Records contained in a dataset
=== Section Start ===

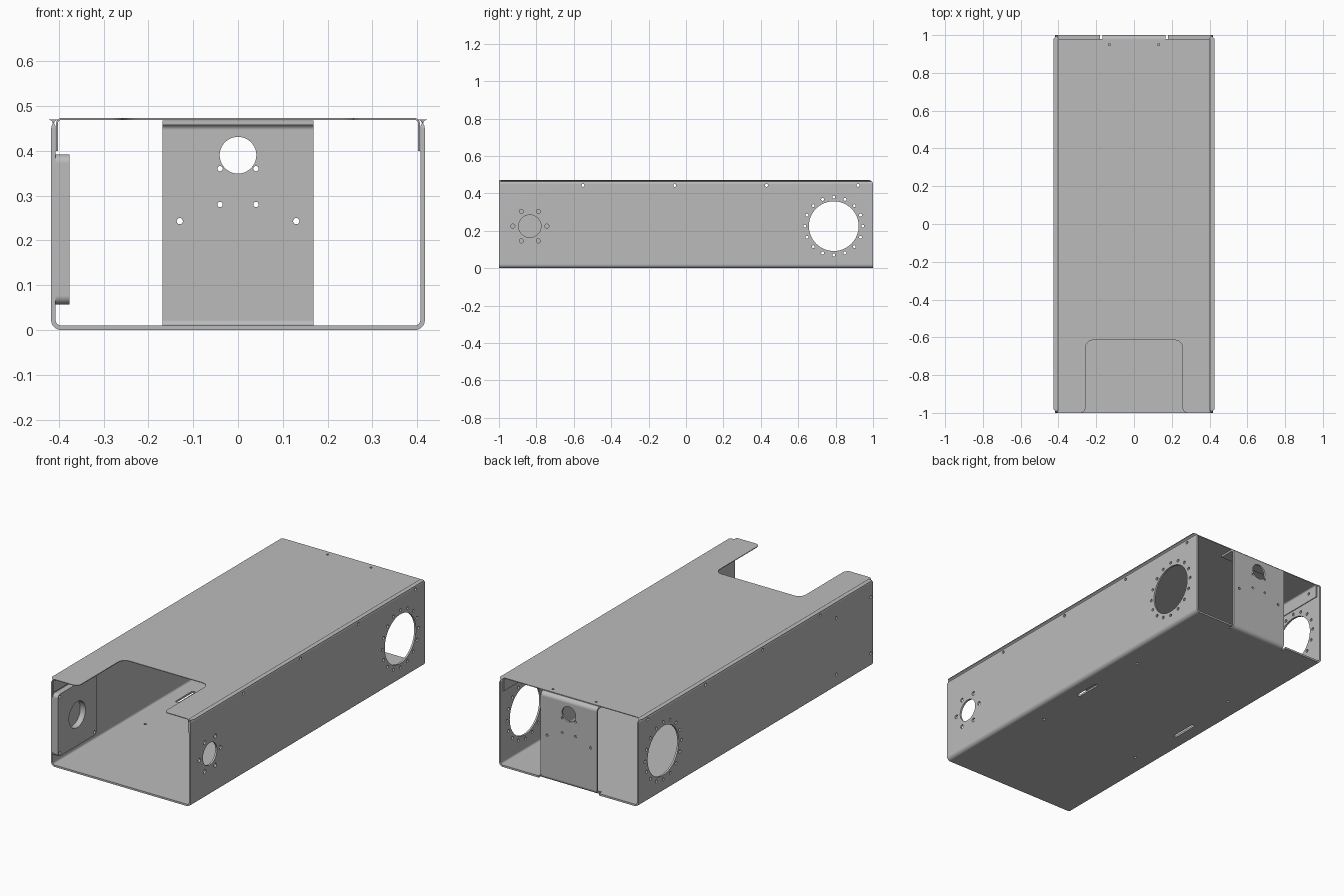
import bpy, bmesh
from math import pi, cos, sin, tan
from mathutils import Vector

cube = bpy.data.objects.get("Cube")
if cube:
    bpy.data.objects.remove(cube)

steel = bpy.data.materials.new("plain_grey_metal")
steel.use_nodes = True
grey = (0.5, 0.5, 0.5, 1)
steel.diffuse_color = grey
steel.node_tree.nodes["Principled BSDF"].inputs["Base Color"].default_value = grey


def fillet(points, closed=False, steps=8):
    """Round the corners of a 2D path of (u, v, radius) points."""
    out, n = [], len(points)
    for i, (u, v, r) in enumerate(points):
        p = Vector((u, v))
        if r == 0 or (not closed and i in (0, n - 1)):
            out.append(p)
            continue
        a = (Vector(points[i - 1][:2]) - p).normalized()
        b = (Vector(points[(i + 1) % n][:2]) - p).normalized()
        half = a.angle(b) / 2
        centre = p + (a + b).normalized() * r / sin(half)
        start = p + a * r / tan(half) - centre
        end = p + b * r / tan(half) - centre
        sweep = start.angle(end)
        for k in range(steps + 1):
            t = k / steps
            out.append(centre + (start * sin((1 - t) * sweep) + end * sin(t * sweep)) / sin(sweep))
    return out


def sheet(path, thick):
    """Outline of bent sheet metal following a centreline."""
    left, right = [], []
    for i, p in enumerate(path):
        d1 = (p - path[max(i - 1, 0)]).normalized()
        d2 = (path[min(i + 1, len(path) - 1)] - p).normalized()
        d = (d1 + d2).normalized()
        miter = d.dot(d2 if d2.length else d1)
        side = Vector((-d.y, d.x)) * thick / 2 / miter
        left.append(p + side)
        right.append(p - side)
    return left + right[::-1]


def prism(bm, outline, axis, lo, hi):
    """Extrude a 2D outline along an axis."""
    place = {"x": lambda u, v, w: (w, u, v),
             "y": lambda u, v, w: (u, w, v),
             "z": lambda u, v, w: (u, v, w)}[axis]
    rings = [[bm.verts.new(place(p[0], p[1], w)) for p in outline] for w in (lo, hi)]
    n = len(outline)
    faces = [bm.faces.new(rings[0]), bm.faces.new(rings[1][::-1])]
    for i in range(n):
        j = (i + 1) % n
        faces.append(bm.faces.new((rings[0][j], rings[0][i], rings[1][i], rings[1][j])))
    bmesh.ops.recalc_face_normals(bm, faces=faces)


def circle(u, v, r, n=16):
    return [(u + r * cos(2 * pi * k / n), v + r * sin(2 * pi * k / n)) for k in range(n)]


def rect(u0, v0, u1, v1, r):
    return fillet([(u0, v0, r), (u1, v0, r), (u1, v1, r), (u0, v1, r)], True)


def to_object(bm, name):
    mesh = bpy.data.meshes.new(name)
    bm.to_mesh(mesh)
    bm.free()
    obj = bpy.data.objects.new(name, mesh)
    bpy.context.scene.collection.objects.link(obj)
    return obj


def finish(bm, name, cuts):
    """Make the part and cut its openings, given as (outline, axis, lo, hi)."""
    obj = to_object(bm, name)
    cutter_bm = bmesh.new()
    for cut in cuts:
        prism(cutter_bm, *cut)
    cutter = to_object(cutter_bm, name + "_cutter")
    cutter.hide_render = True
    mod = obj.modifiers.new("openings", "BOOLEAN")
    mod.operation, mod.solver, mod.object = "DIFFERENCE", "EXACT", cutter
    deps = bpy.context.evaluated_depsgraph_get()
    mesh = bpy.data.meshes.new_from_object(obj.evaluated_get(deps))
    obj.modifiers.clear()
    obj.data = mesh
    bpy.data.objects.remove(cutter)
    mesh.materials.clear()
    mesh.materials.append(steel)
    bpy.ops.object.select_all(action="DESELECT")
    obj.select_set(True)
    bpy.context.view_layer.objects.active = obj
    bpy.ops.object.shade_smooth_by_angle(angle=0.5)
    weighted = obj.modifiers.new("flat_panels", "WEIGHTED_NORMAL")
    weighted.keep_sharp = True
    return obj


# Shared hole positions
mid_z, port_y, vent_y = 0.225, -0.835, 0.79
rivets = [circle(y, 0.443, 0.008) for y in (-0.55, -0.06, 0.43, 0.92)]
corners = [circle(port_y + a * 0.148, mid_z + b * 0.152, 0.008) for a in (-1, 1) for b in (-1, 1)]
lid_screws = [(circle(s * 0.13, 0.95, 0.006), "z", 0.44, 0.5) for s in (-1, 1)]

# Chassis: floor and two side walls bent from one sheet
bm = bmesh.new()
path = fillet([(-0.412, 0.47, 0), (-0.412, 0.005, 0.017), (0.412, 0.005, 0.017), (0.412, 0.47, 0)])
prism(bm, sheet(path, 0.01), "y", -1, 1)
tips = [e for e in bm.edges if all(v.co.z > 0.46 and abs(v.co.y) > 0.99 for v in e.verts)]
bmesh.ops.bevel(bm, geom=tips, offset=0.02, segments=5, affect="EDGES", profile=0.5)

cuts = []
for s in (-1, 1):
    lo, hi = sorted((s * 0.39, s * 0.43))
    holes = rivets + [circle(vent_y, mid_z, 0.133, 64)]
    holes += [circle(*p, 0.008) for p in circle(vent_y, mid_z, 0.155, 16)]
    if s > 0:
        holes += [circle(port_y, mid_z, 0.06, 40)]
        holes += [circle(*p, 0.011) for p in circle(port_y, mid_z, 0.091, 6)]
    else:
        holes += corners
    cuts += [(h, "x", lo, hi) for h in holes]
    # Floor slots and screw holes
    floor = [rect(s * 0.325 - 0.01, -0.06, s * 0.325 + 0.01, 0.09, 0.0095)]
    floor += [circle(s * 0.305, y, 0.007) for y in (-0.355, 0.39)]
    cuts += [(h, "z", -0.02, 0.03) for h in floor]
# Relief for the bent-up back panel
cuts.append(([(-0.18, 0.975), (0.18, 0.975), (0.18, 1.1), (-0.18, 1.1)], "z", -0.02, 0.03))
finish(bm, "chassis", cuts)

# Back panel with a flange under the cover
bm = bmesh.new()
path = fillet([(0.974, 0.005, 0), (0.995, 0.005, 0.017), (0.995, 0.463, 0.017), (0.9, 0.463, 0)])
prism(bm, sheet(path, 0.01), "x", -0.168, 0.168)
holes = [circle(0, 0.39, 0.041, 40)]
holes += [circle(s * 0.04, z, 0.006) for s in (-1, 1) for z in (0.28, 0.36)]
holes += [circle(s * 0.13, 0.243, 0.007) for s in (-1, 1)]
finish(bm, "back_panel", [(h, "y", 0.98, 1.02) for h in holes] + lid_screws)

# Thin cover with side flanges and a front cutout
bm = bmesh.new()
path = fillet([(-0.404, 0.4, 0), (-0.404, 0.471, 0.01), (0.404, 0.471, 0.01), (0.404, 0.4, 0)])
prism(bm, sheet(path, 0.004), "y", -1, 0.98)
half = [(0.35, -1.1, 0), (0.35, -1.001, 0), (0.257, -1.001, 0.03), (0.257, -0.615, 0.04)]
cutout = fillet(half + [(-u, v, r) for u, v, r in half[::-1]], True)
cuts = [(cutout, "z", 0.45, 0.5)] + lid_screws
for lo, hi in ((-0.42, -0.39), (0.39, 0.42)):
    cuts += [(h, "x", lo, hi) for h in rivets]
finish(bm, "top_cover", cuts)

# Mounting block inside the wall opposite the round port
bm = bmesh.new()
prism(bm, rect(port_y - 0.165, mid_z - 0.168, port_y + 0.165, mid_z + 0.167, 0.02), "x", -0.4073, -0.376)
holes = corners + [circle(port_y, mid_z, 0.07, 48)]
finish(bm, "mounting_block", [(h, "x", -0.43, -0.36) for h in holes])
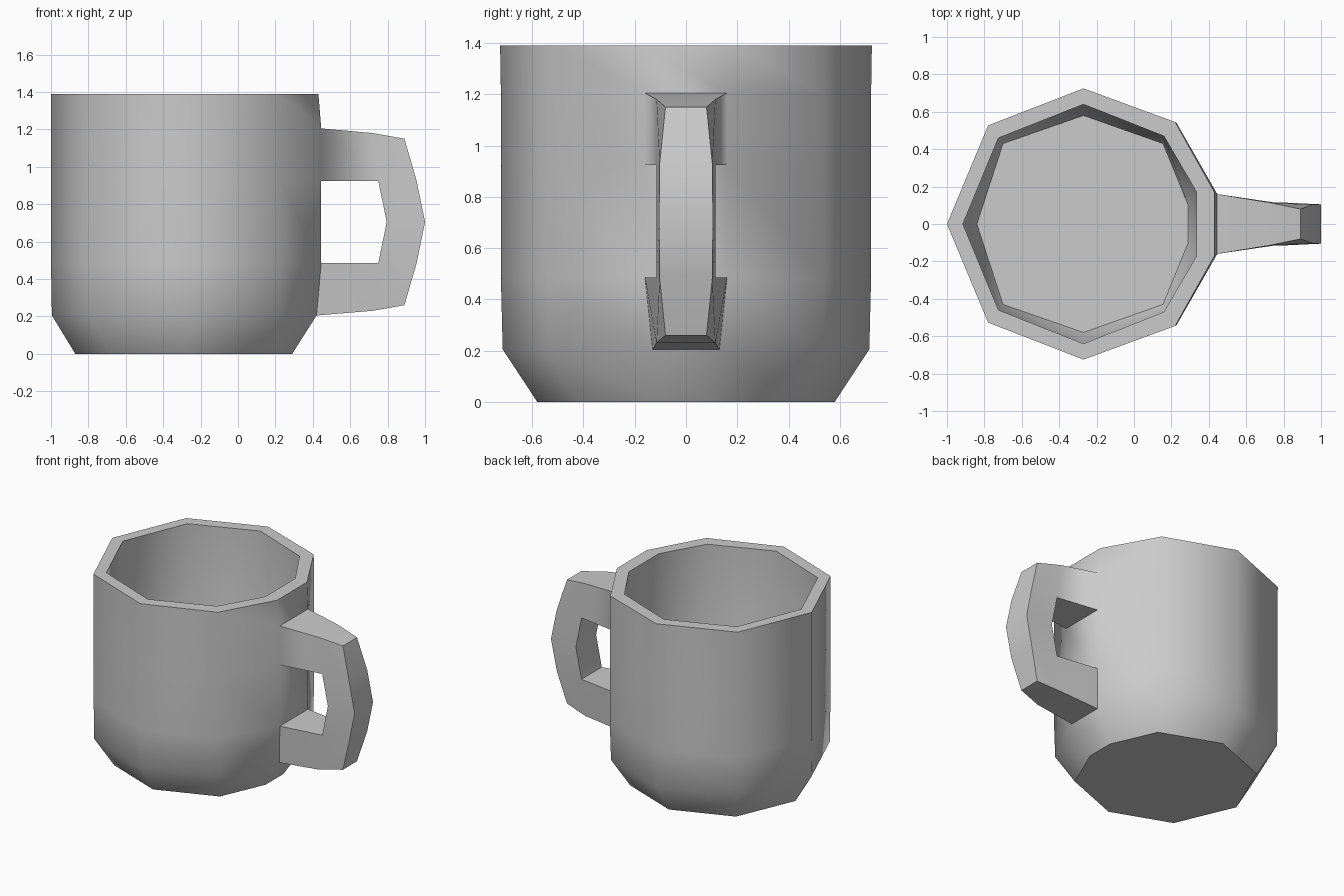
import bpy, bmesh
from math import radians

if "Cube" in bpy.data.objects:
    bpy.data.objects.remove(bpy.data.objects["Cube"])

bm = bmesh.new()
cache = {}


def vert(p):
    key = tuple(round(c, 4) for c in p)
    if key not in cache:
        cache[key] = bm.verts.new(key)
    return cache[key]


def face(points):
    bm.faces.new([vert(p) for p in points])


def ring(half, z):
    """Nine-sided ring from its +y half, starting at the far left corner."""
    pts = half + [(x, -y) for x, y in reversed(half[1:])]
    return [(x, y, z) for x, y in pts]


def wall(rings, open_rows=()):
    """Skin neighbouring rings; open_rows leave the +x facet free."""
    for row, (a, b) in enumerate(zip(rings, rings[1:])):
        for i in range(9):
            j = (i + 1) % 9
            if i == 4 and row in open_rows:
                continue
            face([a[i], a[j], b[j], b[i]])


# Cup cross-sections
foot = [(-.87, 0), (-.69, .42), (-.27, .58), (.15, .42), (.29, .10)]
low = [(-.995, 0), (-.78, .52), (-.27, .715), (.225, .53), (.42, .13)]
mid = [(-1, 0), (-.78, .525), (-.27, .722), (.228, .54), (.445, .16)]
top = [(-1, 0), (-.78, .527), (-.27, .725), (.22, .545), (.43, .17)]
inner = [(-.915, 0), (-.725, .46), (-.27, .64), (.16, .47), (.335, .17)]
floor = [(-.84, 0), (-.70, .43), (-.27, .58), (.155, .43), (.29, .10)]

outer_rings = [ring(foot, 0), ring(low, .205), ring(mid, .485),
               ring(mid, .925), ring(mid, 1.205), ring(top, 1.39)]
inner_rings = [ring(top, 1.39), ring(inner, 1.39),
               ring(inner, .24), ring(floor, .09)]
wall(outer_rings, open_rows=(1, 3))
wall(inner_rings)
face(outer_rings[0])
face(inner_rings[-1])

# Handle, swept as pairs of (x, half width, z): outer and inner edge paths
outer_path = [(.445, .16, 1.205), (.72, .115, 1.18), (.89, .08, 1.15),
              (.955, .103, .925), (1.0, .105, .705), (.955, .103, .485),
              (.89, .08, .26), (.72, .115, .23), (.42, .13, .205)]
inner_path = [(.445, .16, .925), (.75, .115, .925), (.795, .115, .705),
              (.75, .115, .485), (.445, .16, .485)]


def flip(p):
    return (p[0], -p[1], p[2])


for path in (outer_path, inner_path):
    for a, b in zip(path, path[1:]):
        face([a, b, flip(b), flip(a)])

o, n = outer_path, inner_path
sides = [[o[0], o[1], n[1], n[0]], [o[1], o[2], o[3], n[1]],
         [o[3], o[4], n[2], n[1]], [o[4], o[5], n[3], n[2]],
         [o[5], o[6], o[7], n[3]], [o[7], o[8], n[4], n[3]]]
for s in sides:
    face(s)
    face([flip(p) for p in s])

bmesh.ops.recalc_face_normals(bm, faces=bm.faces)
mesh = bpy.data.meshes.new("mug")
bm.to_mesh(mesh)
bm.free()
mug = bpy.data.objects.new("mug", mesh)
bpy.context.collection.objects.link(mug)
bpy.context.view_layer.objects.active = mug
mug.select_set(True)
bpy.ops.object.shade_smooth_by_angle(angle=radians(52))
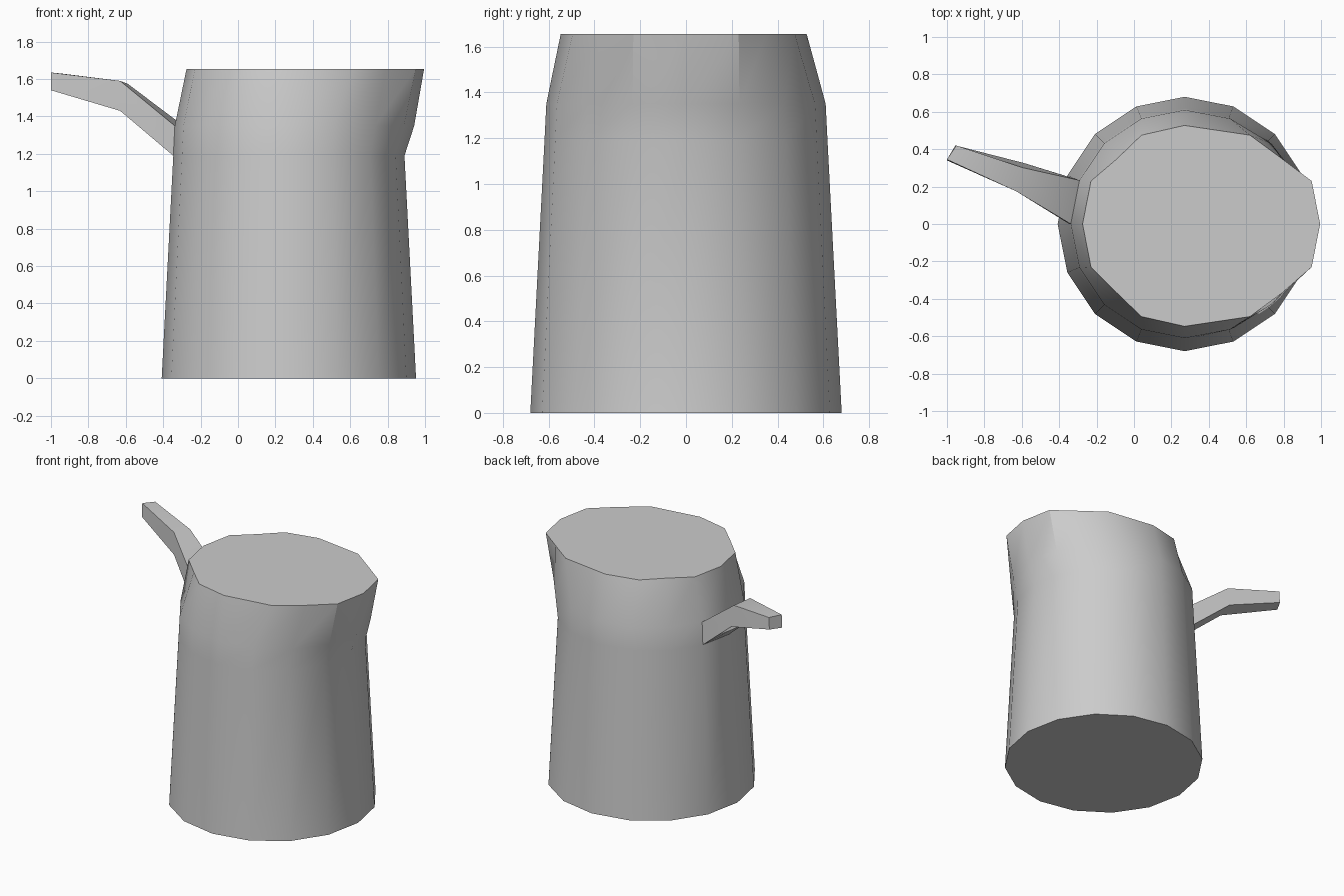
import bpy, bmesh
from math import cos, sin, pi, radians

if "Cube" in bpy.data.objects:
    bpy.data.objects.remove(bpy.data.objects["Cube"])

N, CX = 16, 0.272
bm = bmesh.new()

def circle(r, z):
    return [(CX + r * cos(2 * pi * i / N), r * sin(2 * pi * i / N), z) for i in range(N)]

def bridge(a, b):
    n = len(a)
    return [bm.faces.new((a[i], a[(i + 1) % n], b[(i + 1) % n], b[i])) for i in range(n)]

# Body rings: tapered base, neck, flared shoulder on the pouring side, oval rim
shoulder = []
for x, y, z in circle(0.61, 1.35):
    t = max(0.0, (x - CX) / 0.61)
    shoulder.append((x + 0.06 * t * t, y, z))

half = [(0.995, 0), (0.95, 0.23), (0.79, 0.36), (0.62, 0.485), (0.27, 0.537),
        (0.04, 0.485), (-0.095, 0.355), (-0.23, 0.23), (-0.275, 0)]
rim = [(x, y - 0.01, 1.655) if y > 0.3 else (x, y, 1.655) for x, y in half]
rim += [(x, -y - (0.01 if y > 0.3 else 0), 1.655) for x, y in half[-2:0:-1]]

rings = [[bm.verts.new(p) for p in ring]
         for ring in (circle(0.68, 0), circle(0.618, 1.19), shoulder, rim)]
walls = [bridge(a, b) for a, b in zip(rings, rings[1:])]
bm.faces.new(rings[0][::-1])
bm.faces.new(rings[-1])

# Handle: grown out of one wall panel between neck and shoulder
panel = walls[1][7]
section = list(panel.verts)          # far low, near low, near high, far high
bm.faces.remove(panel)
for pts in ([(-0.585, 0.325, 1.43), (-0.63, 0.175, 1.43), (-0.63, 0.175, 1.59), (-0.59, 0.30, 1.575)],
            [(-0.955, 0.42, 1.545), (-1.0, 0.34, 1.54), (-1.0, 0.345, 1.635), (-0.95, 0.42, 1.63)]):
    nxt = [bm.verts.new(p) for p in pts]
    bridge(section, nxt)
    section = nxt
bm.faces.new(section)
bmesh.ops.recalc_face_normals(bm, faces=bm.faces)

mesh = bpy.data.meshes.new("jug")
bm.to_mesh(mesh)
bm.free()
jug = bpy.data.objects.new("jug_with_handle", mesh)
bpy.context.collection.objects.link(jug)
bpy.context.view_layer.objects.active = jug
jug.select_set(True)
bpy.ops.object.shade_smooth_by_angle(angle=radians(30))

=== Section End ===

Both the line containing "rings = [[bm.verts.new(place(p[0], p[1], w))" and the line containing "corners = [circle(port_y" belong in the answer. Print them and every line above that falls between them exactly, and no others.

**Answer to this exercise:**
    rings = [[bm.verts.new(place(p[0], p[1], w)) for p in outline] for w in (lo, hi)]
    n = len(outline)
    faces = [bm.faces.new(rings[0]), bm.faces.new(rings[1][::-1])]
    for i in range(n):
        j = (i + 1) % n
        faces.append(bm.faces.new((rings[0][j], rings[0][i], rings[1][i], rings[1][j])))
    bmesh.ops.recalc_face_normals(bm, faces=faces)


def circle(u, v, r, n=16):
    return [(u + r * cos(2 * pi * k / n), v + r * sin(2 * pi * k / n)) for k in range(n)]


def rect(u0, v0, u1, v1, r):
    return fillet([(u0, v0, r), (u1, v0, r), (u1, v1, r), (u0, v1, r)], True)


def to_object(bm, name):
    mesh = bpy.data.meshes.new(name)
    bm.to_mesh(mesh)
    bm.free()
    obj = bpy.data.objects.new(name, mesh)
    bpy.context.scene.collection.objects.link(obj)
    return obj


def finish(bm, name, cuts):
    """Make the part and cut its openings, given as (outline, axis, lo, hi)."""
    obj = to_object(bm, name)
    cutter_bm = bmesh.new()
    for cut in cuts:
        prism(cutter_bm, *cut)
    cutter = to_object(cutter_bm, name + "_cutter")
    cutter.hide_render = True
    mod = obj.modifiers.new("openings", "BOOLEAN")
    mod.operation, mod.solver, mod.object = "DIFFERENCE", "EXACT", cutter
    deps = bpy.context.evaluated_depsgraph_get()
    mesh = bpy.data.meshes.new_from_object(obj.evaluated_get(deps))
    obj.modifiers.clear()
    obj.data = mesh
    bpy.data.objects.remove(cutter)
    mesh.materials.clear()
    mesh.materials.append(steel)
    bpy.ops.object.select_all(action="DESELECT")
    obj.select_set(True)
    bpy.context.view_layer.objects.active = obj
    bpy.ops.object.shade_smooth_by_angle(angle=0.5)
    weighted = obj.modifiers.new("flat_panels", "WEIGHTED_NORMAL")
    weighted.keep_sharp = True
    return obj


# Shared hole positions
mid_z, port_y, vent_y = 0.225, -0.835, 0.79
rivets = [circle(y, 0.443, 0.008) for y in (-0.55, -0.06, 0.43, 0.92)]
corners = [circle(port_y + a * 0.148, mid_z + b * 0.152, 0.008) for a in (-1, 1) for b in (-1, 1)]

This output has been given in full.